» **Data**
--------------------

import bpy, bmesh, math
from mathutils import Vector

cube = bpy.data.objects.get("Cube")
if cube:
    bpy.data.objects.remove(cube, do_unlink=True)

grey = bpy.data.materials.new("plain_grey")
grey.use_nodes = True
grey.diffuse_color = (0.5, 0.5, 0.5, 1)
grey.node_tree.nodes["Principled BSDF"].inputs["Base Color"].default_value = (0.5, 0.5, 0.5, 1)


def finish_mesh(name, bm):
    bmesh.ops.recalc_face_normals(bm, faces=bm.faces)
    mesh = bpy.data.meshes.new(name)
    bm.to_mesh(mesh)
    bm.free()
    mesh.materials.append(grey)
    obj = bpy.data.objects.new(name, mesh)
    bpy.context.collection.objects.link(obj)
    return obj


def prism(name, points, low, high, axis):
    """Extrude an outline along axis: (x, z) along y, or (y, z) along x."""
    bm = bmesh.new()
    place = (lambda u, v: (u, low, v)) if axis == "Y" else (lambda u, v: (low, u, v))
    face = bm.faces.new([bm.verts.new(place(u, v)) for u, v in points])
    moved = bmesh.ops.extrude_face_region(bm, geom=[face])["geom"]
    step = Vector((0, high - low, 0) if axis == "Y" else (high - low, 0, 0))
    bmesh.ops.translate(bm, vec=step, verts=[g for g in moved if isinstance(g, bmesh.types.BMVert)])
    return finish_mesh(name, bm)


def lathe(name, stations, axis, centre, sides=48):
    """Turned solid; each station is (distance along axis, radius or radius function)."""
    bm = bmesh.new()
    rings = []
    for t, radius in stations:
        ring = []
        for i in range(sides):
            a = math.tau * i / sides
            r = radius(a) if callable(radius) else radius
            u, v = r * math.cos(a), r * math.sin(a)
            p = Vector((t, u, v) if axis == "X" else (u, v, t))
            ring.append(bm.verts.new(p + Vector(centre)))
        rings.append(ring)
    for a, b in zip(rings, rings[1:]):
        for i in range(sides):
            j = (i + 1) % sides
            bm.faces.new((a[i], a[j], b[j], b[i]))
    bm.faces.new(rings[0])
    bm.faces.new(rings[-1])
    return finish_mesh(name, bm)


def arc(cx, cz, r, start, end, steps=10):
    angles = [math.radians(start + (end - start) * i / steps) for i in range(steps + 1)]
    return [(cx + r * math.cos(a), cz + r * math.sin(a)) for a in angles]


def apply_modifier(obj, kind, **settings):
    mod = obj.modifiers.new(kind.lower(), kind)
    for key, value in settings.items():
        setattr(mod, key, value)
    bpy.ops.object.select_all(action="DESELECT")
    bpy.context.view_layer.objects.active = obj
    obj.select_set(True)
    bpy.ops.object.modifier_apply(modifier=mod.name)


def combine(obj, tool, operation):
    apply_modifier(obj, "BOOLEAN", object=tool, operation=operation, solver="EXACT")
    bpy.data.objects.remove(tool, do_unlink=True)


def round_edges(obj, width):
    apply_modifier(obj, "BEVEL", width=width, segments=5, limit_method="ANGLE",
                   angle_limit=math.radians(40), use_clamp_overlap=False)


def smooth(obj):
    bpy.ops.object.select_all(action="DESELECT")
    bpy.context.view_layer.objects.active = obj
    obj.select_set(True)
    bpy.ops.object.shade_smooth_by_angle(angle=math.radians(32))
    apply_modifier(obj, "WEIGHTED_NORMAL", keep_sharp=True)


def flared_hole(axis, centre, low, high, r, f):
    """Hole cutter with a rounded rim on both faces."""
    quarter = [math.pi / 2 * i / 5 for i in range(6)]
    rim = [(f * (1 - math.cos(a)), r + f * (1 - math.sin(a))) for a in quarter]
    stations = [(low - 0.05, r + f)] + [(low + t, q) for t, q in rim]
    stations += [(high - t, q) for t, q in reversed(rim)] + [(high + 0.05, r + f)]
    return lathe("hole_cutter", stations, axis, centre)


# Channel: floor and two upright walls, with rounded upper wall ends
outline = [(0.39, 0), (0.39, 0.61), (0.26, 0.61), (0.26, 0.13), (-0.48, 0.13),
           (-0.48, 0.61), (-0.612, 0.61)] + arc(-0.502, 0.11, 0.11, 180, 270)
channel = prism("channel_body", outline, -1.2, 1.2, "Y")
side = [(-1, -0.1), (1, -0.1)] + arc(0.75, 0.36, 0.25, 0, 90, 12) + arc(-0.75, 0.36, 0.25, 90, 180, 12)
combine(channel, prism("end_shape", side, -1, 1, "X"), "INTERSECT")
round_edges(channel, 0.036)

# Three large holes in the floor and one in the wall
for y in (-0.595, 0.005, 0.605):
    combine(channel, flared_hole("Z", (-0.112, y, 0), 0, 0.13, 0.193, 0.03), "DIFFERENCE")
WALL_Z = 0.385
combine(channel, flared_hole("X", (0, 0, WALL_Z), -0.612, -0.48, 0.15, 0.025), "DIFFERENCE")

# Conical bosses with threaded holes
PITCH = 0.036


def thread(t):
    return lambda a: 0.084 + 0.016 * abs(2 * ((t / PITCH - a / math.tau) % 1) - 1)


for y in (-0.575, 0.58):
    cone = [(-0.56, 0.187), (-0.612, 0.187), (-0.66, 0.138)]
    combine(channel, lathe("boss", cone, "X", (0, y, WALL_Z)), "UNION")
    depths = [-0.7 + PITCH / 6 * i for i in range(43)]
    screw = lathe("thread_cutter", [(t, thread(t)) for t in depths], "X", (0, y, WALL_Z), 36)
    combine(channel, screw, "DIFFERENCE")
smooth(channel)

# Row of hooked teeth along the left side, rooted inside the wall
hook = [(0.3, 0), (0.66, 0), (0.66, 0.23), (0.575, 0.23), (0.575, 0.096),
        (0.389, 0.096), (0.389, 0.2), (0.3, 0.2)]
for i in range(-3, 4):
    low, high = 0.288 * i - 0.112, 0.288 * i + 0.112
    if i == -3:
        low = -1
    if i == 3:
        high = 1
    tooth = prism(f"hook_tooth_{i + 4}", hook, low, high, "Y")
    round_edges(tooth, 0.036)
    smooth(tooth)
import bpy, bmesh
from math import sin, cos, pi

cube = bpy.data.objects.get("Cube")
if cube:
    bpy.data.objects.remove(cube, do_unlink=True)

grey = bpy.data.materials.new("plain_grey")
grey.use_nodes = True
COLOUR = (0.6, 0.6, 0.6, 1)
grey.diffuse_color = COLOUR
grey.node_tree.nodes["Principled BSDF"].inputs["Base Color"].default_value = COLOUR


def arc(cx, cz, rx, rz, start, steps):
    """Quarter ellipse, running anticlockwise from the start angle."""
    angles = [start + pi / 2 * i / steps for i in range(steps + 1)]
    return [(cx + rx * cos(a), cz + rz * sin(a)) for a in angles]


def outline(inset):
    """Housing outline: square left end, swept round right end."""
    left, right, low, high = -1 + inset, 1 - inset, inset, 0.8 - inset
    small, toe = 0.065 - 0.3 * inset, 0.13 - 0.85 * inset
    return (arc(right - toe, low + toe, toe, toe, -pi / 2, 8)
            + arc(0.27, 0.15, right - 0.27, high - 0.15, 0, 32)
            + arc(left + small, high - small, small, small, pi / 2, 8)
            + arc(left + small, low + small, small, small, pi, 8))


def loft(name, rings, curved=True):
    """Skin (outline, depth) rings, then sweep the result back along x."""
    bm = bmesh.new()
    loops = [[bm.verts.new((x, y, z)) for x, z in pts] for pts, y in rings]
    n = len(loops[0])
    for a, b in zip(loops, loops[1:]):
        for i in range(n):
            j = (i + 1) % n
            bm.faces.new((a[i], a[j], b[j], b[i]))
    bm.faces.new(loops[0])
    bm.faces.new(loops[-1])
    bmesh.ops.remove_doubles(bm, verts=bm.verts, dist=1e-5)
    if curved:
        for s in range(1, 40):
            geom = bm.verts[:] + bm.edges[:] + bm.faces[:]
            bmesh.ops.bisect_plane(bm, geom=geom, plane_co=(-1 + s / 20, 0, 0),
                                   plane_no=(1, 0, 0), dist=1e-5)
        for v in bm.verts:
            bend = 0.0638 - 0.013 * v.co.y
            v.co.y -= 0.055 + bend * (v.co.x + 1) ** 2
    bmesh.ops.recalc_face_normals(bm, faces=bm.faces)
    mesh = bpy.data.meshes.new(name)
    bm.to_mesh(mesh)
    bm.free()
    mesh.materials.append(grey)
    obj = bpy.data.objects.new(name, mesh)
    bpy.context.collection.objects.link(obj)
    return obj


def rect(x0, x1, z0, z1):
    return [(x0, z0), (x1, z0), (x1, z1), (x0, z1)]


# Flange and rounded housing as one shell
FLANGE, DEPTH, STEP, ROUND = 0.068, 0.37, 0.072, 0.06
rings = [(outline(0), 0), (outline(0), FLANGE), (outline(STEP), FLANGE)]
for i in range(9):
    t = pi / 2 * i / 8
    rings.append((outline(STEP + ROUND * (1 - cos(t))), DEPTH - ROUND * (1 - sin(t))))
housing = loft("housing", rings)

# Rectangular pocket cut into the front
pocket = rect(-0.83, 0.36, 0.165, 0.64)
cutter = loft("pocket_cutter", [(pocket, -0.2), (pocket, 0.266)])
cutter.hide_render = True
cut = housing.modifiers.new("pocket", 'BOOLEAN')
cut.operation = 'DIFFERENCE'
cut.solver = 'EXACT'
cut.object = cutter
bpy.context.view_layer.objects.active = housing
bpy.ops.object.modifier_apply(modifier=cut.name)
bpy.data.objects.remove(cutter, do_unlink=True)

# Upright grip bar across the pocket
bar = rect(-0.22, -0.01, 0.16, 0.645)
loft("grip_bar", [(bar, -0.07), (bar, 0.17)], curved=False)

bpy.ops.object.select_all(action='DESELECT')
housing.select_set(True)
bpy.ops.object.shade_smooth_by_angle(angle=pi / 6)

--------------------

The answer must consist of each line from the data that includes the string "DIFFERENCE".

    combine(channel, flared_hole("Z", (-0.112, y, 0), 0, 0.13, 0.193, 0.03), "DIFFERENCE")
combine(channel, flared_hole("X", (0, 0, WALL_Z), -0.612, -0.48, 0.15, 0.025), "DIFFERENCE")
    combine(channel, screw, "DIFFERENCE")
cut.operation = 'DIFFERENCE'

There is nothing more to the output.